Over ten years ago, on December 26, 2004, an earthquake off the coast of Sumatra, Indonesia triggered one of the deadliest tsunamis ever recorded, an event that ushered the destruction of over 200,00 lives -- and even more livelihoods -- throughout Indonesia, India, Sri Lanka, Thailand, and the east coast of Africa.
As the job market has gradually tightened, I've expected to see some upward movement in the labor force participation rate, as labor demand pulled more people into the workforce. The fact that this has yet to occur suggests that there is much more slack than the 5.3 percent unemployment rate suggests.
Though inequality has been rising for decades, the Great Recession catapulted the issue to the top of the policy agenda, costing millions of Americans their jobs and widening the gap between rich and poor. As the United States looks to reverse this trend, it faces a historic opportunity to lead a global transition to an inclusive model of economic growth.
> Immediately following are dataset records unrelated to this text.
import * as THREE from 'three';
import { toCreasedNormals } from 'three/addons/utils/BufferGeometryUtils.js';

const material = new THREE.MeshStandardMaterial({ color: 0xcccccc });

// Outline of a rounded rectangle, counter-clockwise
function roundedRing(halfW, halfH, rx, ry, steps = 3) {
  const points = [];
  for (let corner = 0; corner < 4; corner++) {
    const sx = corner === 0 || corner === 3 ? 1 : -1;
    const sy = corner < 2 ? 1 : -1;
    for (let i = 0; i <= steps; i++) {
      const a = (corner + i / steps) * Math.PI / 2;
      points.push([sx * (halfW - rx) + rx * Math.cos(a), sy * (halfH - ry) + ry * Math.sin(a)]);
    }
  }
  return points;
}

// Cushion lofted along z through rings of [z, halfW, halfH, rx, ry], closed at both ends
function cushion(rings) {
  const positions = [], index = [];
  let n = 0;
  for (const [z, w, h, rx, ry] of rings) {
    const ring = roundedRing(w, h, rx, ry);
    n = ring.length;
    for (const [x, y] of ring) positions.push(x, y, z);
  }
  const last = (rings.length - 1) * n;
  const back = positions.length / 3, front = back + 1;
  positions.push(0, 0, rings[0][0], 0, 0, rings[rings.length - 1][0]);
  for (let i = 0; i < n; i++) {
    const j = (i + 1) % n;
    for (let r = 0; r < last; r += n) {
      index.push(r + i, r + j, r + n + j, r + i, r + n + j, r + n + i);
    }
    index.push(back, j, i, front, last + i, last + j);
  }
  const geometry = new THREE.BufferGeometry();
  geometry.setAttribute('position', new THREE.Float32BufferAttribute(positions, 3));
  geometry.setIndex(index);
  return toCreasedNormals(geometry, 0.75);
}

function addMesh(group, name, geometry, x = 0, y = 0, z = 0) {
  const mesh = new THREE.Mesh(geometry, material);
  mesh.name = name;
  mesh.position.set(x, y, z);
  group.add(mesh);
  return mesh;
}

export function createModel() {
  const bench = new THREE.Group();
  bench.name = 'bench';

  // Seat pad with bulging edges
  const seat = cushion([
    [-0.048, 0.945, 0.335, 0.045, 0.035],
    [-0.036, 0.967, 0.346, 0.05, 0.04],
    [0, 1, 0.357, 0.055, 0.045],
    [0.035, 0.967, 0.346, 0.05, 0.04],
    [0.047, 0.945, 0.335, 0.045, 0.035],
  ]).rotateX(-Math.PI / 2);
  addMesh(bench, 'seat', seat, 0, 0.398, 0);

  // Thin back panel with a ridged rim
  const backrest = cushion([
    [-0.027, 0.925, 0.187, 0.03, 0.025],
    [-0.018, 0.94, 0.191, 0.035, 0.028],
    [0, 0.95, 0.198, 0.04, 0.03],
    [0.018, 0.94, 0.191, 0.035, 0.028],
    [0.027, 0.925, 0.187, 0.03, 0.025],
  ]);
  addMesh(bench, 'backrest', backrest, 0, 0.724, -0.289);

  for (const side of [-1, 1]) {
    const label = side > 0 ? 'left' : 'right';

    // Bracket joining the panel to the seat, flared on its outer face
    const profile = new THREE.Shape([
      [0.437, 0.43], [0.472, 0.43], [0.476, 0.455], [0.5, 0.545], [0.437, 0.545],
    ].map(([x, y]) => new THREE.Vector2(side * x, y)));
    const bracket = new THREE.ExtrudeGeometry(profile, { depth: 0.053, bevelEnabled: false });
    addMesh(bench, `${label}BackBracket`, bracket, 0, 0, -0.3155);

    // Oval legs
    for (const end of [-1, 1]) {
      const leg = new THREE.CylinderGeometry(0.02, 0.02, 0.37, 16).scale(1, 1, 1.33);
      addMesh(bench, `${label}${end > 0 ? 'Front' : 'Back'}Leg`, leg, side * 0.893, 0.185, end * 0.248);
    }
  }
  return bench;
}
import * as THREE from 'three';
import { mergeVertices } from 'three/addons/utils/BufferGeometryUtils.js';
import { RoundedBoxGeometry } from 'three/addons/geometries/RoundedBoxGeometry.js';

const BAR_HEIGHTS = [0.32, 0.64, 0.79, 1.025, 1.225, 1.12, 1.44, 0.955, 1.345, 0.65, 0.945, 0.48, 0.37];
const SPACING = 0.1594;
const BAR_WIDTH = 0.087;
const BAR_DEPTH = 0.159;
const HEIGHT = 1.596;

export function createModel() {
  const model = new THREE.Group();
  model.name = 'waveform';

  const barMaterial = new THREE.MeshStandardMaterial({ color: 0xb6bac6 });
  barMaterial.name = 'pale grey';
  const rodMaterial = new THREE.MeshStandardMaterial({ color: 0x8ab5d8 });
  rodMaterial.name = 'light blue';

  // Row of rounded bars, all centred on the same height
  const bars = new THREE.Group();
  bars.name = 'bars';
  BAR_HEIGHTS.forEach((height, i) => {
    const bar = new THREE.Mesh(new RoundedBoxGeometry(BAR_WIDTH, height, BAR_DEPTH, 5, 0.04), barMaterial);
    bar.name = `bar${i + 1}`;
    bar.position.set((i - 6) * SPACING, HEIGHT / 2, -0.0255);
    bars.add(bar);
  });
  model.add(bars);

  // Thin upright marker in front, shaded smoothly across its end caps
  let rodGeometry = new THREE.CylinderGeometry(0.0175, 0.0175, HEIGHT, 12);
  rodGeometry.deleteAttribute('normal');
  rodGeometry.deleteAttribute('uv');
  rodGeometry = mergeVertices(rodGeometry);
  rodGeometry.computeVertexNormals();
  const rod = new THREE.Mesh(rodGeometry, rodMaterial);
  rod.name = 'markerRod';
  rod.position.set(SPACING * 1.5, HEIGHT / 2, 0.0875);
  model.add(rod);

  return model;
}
Right now, too many Americans are working long days for less pay than they deserve. That's partly because we've failed to update overtime regulations for years -- and an exemption meant for highly paid, white collar employees now leaves out workers making as little as $23,660 a year -- no matter how many hours they work.